Five little possums swing from a tree, teasing Mr. Alligator, You can't catch me. Pre-readers can count down as the possums are scared away one by one in this engaging counting book from award-winning author and musician Johnette Downing. Her felt collage illustrations jump off the page in this adorable board book for little ones.
Gold/Honors Award WinnerNational Parenting Publications Awards (NAPPA) Children's Products The Big Read 2010 Recommended Reading List for the National Coalition of Girls' Schools
Believed to have originated in twelfth-century France, the king cake tradition is an homage to the wise men (three kings). In New Orleans, as in Europe, a charm or plastic baby is hidden inside the cake and whoever finds the treasure is crowned king or queen for the day.
There was an old lady who swallowed a fly. . . . Young readers will love hearing about the fly and all the other creepy-crawly bugs the old lady gulps down in this fanciful feast based on the traditional song. With a taste for slugs, the old lady also enjoys a poached roach and a squirmy worm during the course of the story. And a surprise ending reveals that this isn't just any old lady.
Give a crab a crawfish, and he won't eat for the day
Move over Bre'r Rabbit, there's a new trickster in town
Based on a song from author and illustrator Johnette Downing's album Boogie Woogie Bugs, the singsong rhyming text introduces babies and youngsters to the wonderful world of bugs.
Based on a traditional song adapted by this nationally acclaimed Louisiana singer/songwriter, this rhyming picture book tells of various Louisiana fare such as red beans, fil' gumbo, baguettes, and alligator stew.
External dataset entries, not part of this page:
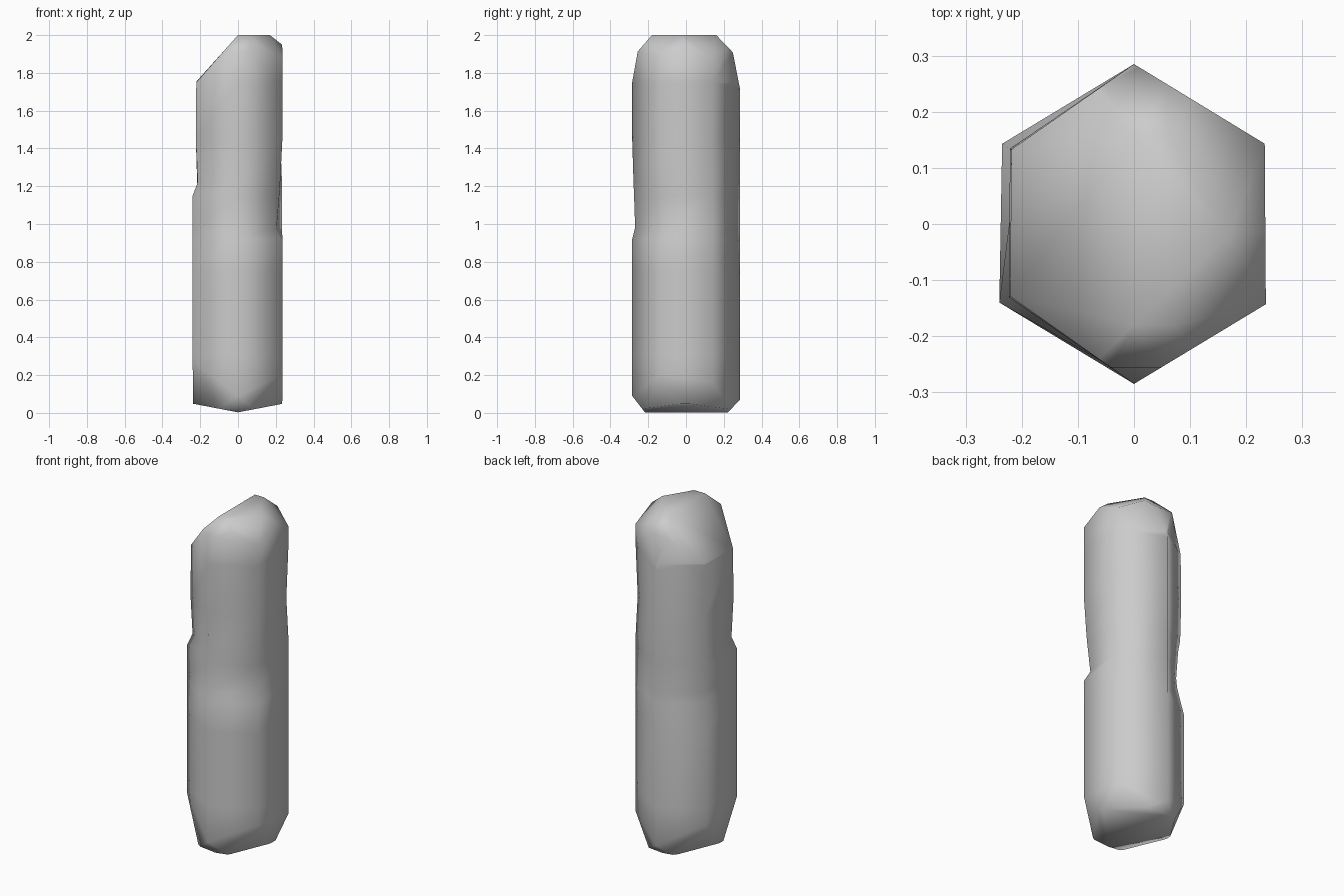
import bpy, bmesh, math
from mathutils import Vector

if "Cube" in bpy.data.objects:
    bpy.data.objects.remove(bpy.data.objects["Cube"])

# Hexagonal corners, counter-clockwise from the front one
CORNERS = [Vector((0, -0.285)), Vector((0.235, -0.143)), Vector((0.233, 0.143)),
           Vector((0, 0.285)), Vector((-0.235, 0.143)), Vector((-0.24, -0.14))]
FRONT, RIGHT_F, RIGHT_B, BACK, LEFT_B, LEFT_F = range(6)
LEVELS = [0, 0.3, 0.75, 0.92, 0.98, 1.15, 1.22, 1.45, 1.75, 2.0]

# Weathered dents: (corner, level index) -> radial scale
DENTS = {(FRONT, 4): 0.945, (RIGHT_F, 4): 0.87, (FRONT, 5): 0.965, (RIGHT_F, 5): 0.93,
         (FRONT, 6): 0.975, (RIGHT_F, 6): 0.95, (RIGHT_B, 7): 0.96,
         (LEFT_F, 6): 0.89, (LEFT_F, 7): 0.93, (LEFT_F, 8): 0.92, (LEFT_F, 9): 0.9,
         (LEFT_B, 3): 0.86, (LEFT_B, 4): 0.84, (LEFT_B, 5): 0.88, (LEFT_B, 6): 0.92,
         (LEFT_B, 7): 0.94, (LEFT_B, 8): 0.93, (LEFT_B, 9): 0.92}

# Column shaft from stacked rings
bm = bmesh.new()
rings = []
for k, z in enumerate(LEVELS):
    ring = []
    for c, p in enumerate(CORNERS):
        q = p * DENTS.get((c, k), 1.0)
        ring.append(bm.verts.new((q.x, q.y, z)))
    rings.append(ring)
for lo, hi in zip(rings, rings[1:]):
    for i in range(6):
        j = (i + 1) % 6
        bm.faces.new((lo[i], lo[j], hi[j], hi[i]))
bm.faces.new(rings[0][::-1])
bm.faces.new(rings[-1])


def cut(point, normal):
    """Slice away everything on the normal's side and close the hole."""
    res = bmesh.ops.bisect_plane(bm, geom=bm.verts[:] + bm.edges[:] + bm.faces[:],
                                 plane_co=Vector(point), plane_no=Vector(normal).normalized(),
                                 dist=1e-5, clear_outer=True)
    edges = [e for e in res["geom_cut"] if isinstance(e, bmesh.types.BMEdge)]
    bmesh.ops.holes_fill(bm, edges=[e for e in edges if e.is_boundary], sides=0)


def chip(corner, inset, height, top):
    """Chip one corner off at the top or bottom end."""
    d = CORNERS[corner].normalized()
    r = CORNERS[corner].length - inset
    cut((d.x * r, d.y * r, 2.0 if top else 0.0),
        (d.x * height, d.y * height, inset if top else -inset))


# Broken slope at the top left, ridged underside
cut((0, 0, 2.0), (-0.24, 0, 0.215))
for s in (-1, 1):
    cut((0, 0, 0.003), (s * 0.045, 0, -0.235))

# Chipped corners
for corner, inset, height in ((FRONT, 0.105, 0.12), (FRONT, 0.045, 0.25), (BACK, 0.125, 0.13),
                              (BACK, 0.055, 0.28), (RIGHT_F, 0.12, 0.12), (RIGHT_B, 0.14, 0.12)):
    chip(corner, inset, height, True)
for corner, inset, height in ((FRONT, 0.07, 0.09), (BACK, 0.065, 0.07), (RIGHT_F, 0.08, 0.2),
                              (RIGHT_B, 0.09, 0.16), (LEFT_F, 0.08, 0.27), (LEFT_B, 0.08, 0.2)):
    chip(corner, inset, height, False)

bmesh.ops.remove_doubles(bm, verts=bm.verts[:], dist=0.004)
bmesh.ops.triangulate(bm, faces=[f for f in bm.faces if len(f.verts) > 4])
bmesh.ops.recalc_face_normals(bm, faces=bm.faces[:])
for f in bm.faces:
    f.smooth = True

mesh = bpy.data.meshes.new("stone_column")
bm.to_mesh(mesh)
bm.free()
column = bpy.data.objects.new("stone_column", mesh)
bpy.context.collection.objects.link(column)
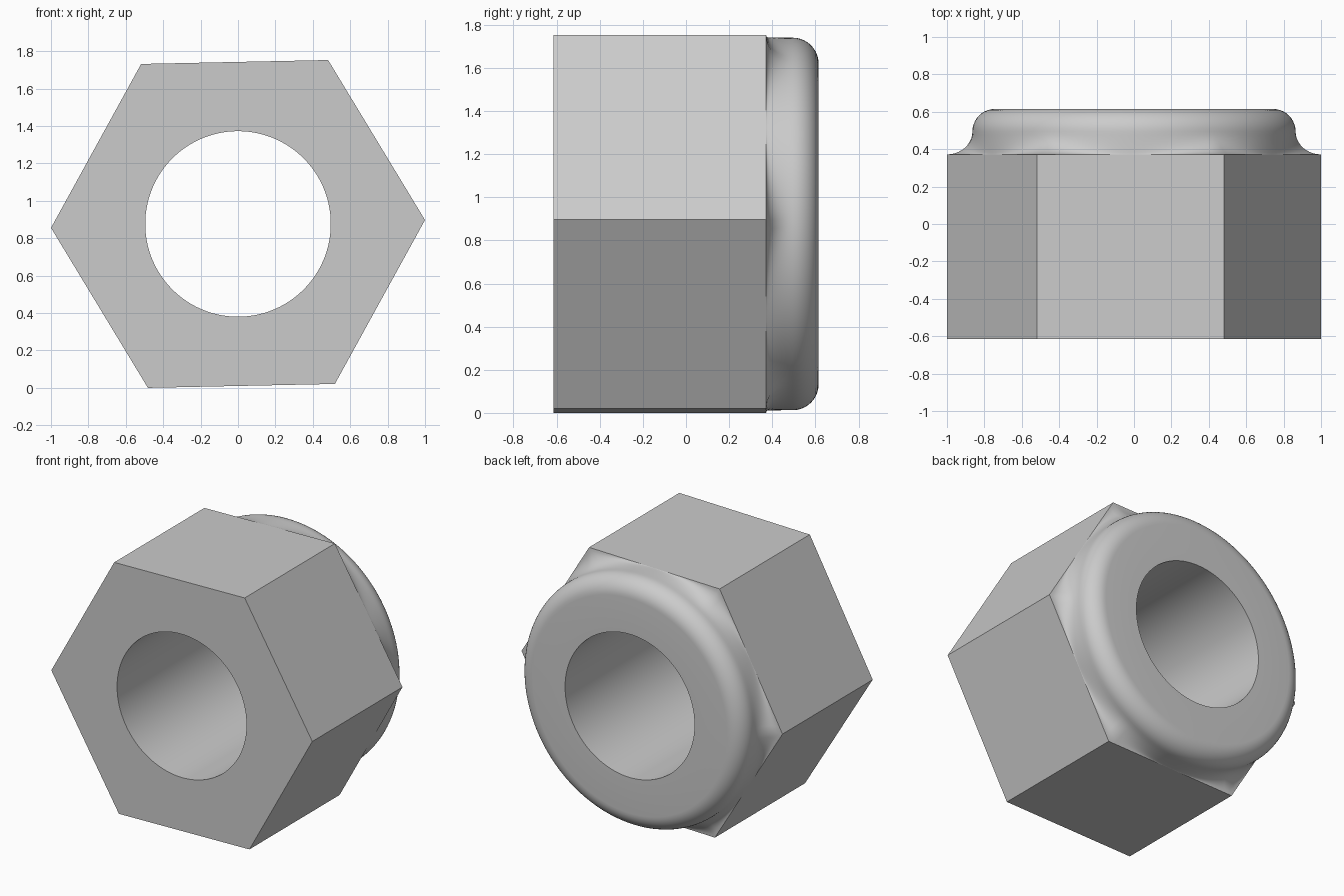
import bpy, bmesh, math

if "Cube" in bpy.data.objects:
    bpy.data.objects.remove(bpy.data.objects["Cube"])

SEGS = 144                      # multiple of six, so the corners are exact
TILT = math.radians(1.2)
CENTRE_Z = math.sin(math.radians(60) + TILT)
FRONT, SHOULDER, BACK = -0.615, 0.372, 0.615
HOLE, COLLAR, ROUND, FILLET = 0.496, 0.864, 0.12, 0.123

steel = bpy.data.materials.new("grey steel")
steel.use_nodes = True
colour = (0.6, 0.6, 0.6, 1)
steel.diffuse_color = colour
steel.node_tree.nodes["Principled BSDF"].inputs["Base Color"].default_value = colour


def hex_radius(a):
    """Distance from the axis to the hexagon outline at angle a."""
    sector = math.radians(60)
    return math.cos(sector / 2) / math.cos(a % sector - sector / 2)


bm = bmesh.new()


def ring(y, radius):
    verts = []
    for i in range(SEGS):
        a = 2 * math.pi * i / SEGS
        r = radius(a)
        verts.append(bm.verts.new((r * math.cos(a + TILT), y, CENTRE_Z + r * math.sin(a + TILT))))
    return verts


def circle(r):
    return lambda a: r


# Hexagonal body with bore
rings = [ring(FRONT, circle(HOLE)), ring(FRONT, hex_radius), ring(SHOULDER, hex_radius)]

# Concave fillet blending the hexagon into the round collar
STEPS = 10
for k in range(1, STEPS + 1):
    t = math.pi / 2 * k / STEPS
    rings.append(ring(SHOULDER + FILLET * (1 - math.cos(t)),
                      lambda a: hex_radius(a) + (COLLAR - hex_radius(a)) * math.sin(t)))

# Rounded rim of the collar
for k in range(STEPS + 1):
    t = math.pi / 2 * k / STEPS
    rings.append(ring(BACK - ROUND + ROUND * math.sin(t),
                      circle(COLLAR - ROUND + ROUND * math.cos(t))))
rings.append(ring(BACK, circle(HOLE)))

# Skin the rings into a closed loop through the bore
for lower, upper in zip(rings, rings[1:] + rings[:1]):
    for i in range(SEGS):
        j = (i + 1) % SEGS
        bm.faces.new((lower[i], lower[j], upper[j], upper[i]))
bmesh.ops.remove_doubles(bm, verts=bm.verts, dist=0.00001)
bmesh.ops.recalc_face_normals(bm, faces=bm.faces)

# Crisp line where the flats meet the collar
for e in bm.edges:
    if all(abs(v.co.y - SHOULDER) < 0.0001 for v in e.verts):
        e.smooth = False

mesh = bpy.data.meshes.new("lock_nut")
bm.to_mesh(mesh)
bm.free()
mesh.materials.append(steel)
nut = bpy.data.objects.new("lock_nut", mesh)
bpy.context.collection.objects.link(nut)
bpy.ops.object.select_all(action='DESELECT')
nut.select_set(True)
bpy.context.view_layer.objects.active = nut
bpy.ops.object.shade_smooth_by_angle(angle=math.radians(35), keep_sharp_edges=True)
Readers are also introduced to the pirogue, a small, flat-bottom wooden boat used by locals to traverse the local bayous and wetlands.
Way down south in New Orleans, there's a jazzy little sound on Halloween. As a mummy is transported down the street in a silver casket, a spooky parade follows, with a witch on bass drum, a skeleton on snare, a black cat on trombone, a jack-o-lantern on clarinet, and more. An author's note explains the local tradition of second lines and jazz funerals.
Based on a traditional song adapted by Louisiana singer/songwriter Johnette Downing, this counting book tells of pelicans, armadillos, black bears, alligators, Catahoulas, nutria, possums, crawfish, and mosquitoes and their kin. Set in the Louisiana bayous, marshes, and wetlands, the rhythmic text offers children a tour of the Pelican State's diverse and unique natural environment.
Johnette Downing stays true to her Louisiana roots in her newest book, featuring a young pelican searching for his proper home. As Petit Pierre journeys across the wetlands, he asks each creature where he should live. He accumulates gifts from them until he realizes the wetlands are home to all his friends and, just maybe, to Pierre as well
Drawing on her roots in Louisiana, author and illustrator Johnette Downing delivers a fast and funny romp in this counting book for preschoolers Based on a familiar tune, Downing's version gives a fresh take on the perfect counting tale for shared reading. Vibrant cut paper and foam collages take center stage on the board book pages.
Louisiana Writer Award recipient Johnette Downing takes readers deep into the swamp under the pale moonlight for this Cajun Will-O'-The-Wisp tale that will give you a fright. The Fifolet, also known as the Feufollet, is a dancing blue flame that you never want to cross. It will tease you and coax you and draw you near, but all the Cajuns know that you better beware.
Louisiana author and illustrator Johnette Downing captures charming holiday traditions in this counting book for emerging readers. From one to ten the images of holiday bonfires and Christmas practices along the levees fill the pages.
"In Lindsley's vigorously brushed rural scenes, the comically gesticulating red rooster often occupies the foreground as, behind, a multiracial procession of revelers in colorful festival costume goes from farm to farm begging for a handout."
A trickster tale about generosity. A long time ago, the Oyster was not only generous and kind; he was also the keeper of all the gems in the world. Whenever any type of creature would come to him in need, the Oyster would share his jewels without hesitation. One day, a very greedy snake hatches a plan to shift the balance of wealth in the sea.
There was a man from New Orleans and his name was Chef Creole. His hair was made of rice, his eyes of red beans, and his feet of beignets. Young readers will delight in this Louisiana picture-book adaptation of the song Aiken Drum.
A curse is no match for a generous heart.
A young reader's introduction to the Pelican State
What's in your po' boy? It takes a lot of skill to put together the perfect New Orleans-style po' boy. Talented children's author and musician Johnette Downing takes readers through step by step to create this classic meal, adding in a heaping dash of humor. From French bread and Blue-Plate' mayonnaise to Creole tomatoes and debris, all delicious ingredients are included.